First, a partnership must have more than one owner. An S corporation may have one or more owners.
Second, both partnerships and S corporations file separate tax returns and pass through taxable income to the owners by way of the K-1 form mentioned above.
However, partners in a partnership do not take a salary from the company. If they work for the company, they receive guaranteed partner payments for their services. A guaranteed partner payment does not result in the issuance of a W-2 and has no taxes withheld. As mentioned earlier, S corporation shareholders receive W-2 salaries.
Third, both profit and guaranteed partner payments for partners are subject to self-employment tax, just the way sole proprietors are subject to self-employment tax on all profits. S corporation owners only pay Social Security taxes on their salaries.
Let’s compare S corporations with C corporations.
Both file tax returns separately from owners. However, as mentioned above, S corporation owners receive a form K-1 for profits and pay taxes on those profits on their personal tax returns. A C corporation pays its own taxes on its corporate tax return.
In addition, the owners of a C corporation pay personal taxes on any dividends that they receive from the company. There are two levels of taxation on a C corporation.
We have not addressed the best entity type for your business. That is dependent on a lot of factors, and at S&K we provide business owners with advice in this complex area.
We have also not discussed which tax structures tend to lead to the lowest total taxes. I will tackle this in my next blog post.

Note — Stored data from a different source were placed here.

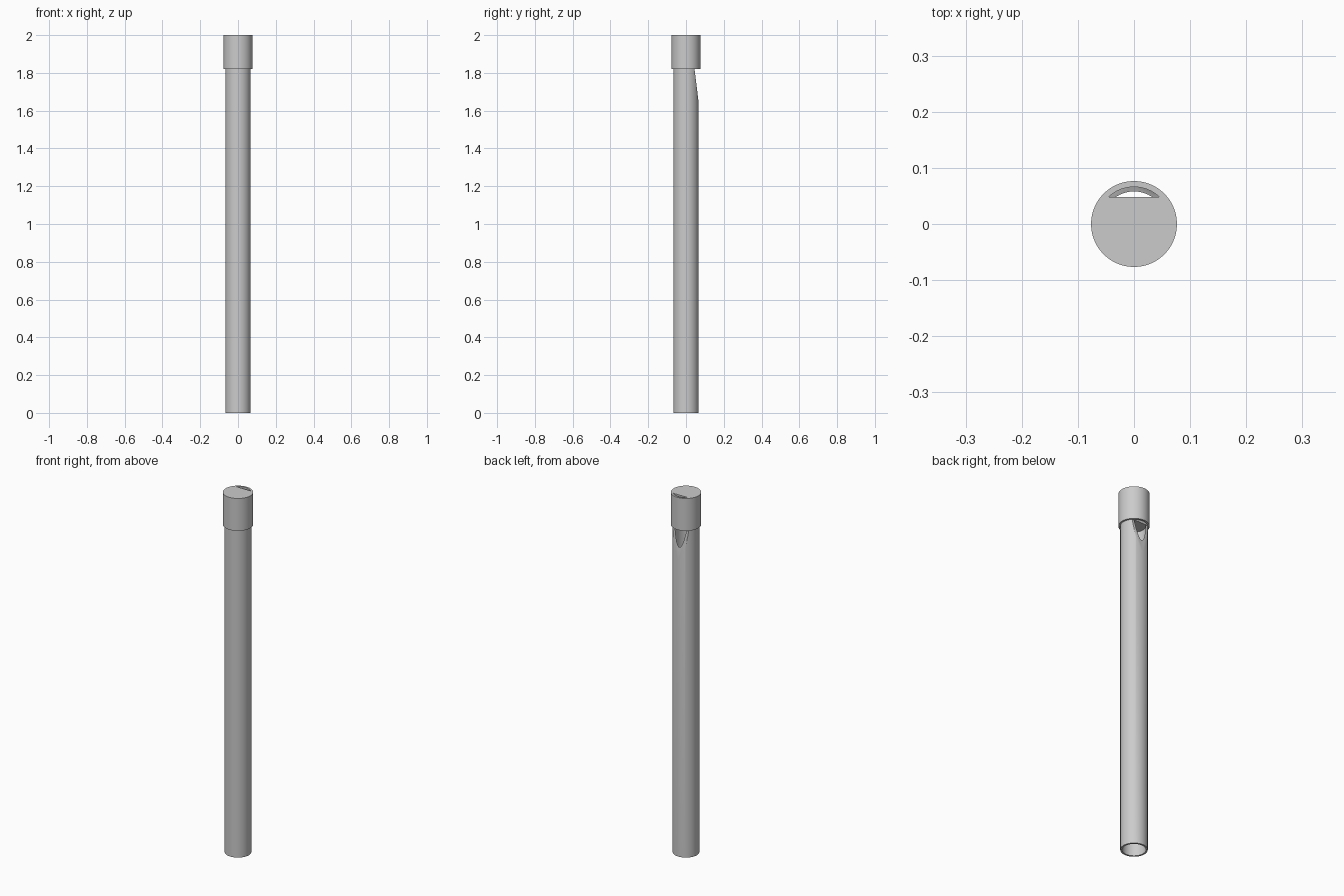
import bpy
import bmesh
from math import cos, sin, asin, tau, pi, radians

cube = bpy.data.objects.get("Cube")
if cube:
    bpy.data.objects.remove(cube, do_unlink=True)

SIDES = 96
TUBE_R, BORE_R, CAP_R = 0.067, 0.058, 0.0765
CAP_Z, TOP_Z = 1.82, 2.0
SLOT_R, SLOT_Y = 0.066, 0.048

grey = bpy.data.materials.new("plain_grey")
grey.use_nodes = True
colour = (0.6, 0.6, 0.6, 1)
grey.diffuse_color = colour
grey.node_tree.nodes["Principled BSDF"].inputs["Base Color"].default_value = colour


def make_object(name, bm):
    bmesh.ops.recalc_face_normals(bm, faces=bm.faces)
    mesh = bpy.data.meshes.new(name)
    bm.to_mesh(mesh)
    bm.free()
    mesh.materials.append(grey)
    obj = bpy.data.objects.new(name, mesh)
    bpy.context.collection.objects.link(obj)
    return obj


def prism(name, outline, offset):
    """Extrude a closed outline along an offset vector."""
    bm = bmesh.new()
    face = bm.faces.new([bm.verts.new(p) for p in outline])
    ext = bmesh.ops.extrude_face_region(bm, geom=[face], use_keep_orig=True)
    moved = [g for g in ext["geom"] if isinstance(g, bmesh.types.BMVert)]
    bmesh.ops.translate(bm, verts=moved, vec=offset)
    return make_object(name, bm)


def circle(radius, z):
    return [(radius * cos(tau * i / SIDES), radius * sin(tau * i / SIDES), z)
            for i in range(SIDES)]


def pipe(name, outer, inner, low, high):
    """Open tube with a wall of constant thickness."""
    bm = bmesh.new()
    rings = [[bm.verts.new(p) for p in circle(r, z)]
             for r, z in ((outer, low), (outer, high), (inner, high), (inner, low))]
    for a, b in zip(rings, rings[1:] + rings[:1]):
        for i in range(SIDES):
            j = (i + 1) % SIDES
            bm.faces.new((a[i], a[j], b[j], b[i]))
    return make_object(name, bm)


def cut(obj, cutter):
    mod = obj.modifiers.new("cut", "BOOLEAN")
    mod.operation, mod.solver, mod.object = "DIFFERENCE", "EXACT", cutter
    bpy.context.view_layer.objects.active = obj
    bpy.ops.object.modifier_apply(modifier=mod.name)
    bpy.data.objects.remove(cutter, do_unlink=True)


# Hollow body with a sloped sound opening at the back
body = pipe("body_tube", TUBE_R, BORE_R, 0, CAP_Z)
ramp = [(-0.1, 0.045, CAP_Z), (-0.1, 0.068, 1.635), (-0.1, 0.12, 1.635),
        (-0.1, 0.12, 1.9), (-0.1, 0.045, 1.9)]
cut(body, prism("ramp_cutter", ramp, (0.2, 0, 0)))

# Solid mouthpiece with an arched air slot through it
cap = prism("mouthpiece", circle(CAP_R, CAP_Z), (0, 0, TOP_Z - CAP_Z))
start = asin(SLOT_Y / SLOT_R)
steps = 24
arc = [start + (pi - 2 * start) * i / steps for i in range(steps + 1)]
slot = [(SLOT_R * cos(a), SLOT_R * sin(a), CAP_Z - 0.1) for a in arc]
cut(cap, prism("slot_cutter", slot, (0, 0, 0.4)))

# Smooth round walls, crisp rims
for obj in (body, cap):
    bpy.ops.object.select_all(action="DESELECT")
    obj.select_set(True)
    bpy.context.view_layer.objects.active = obj
    bpy.ops.object.shade_smooth_by_angle(angle=radians(30))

If you have any questions, please contact me at firstname.lastname@example.org or call (703) 818-8284.
Thanks for reading!
Frank Stitely, CPA, CVA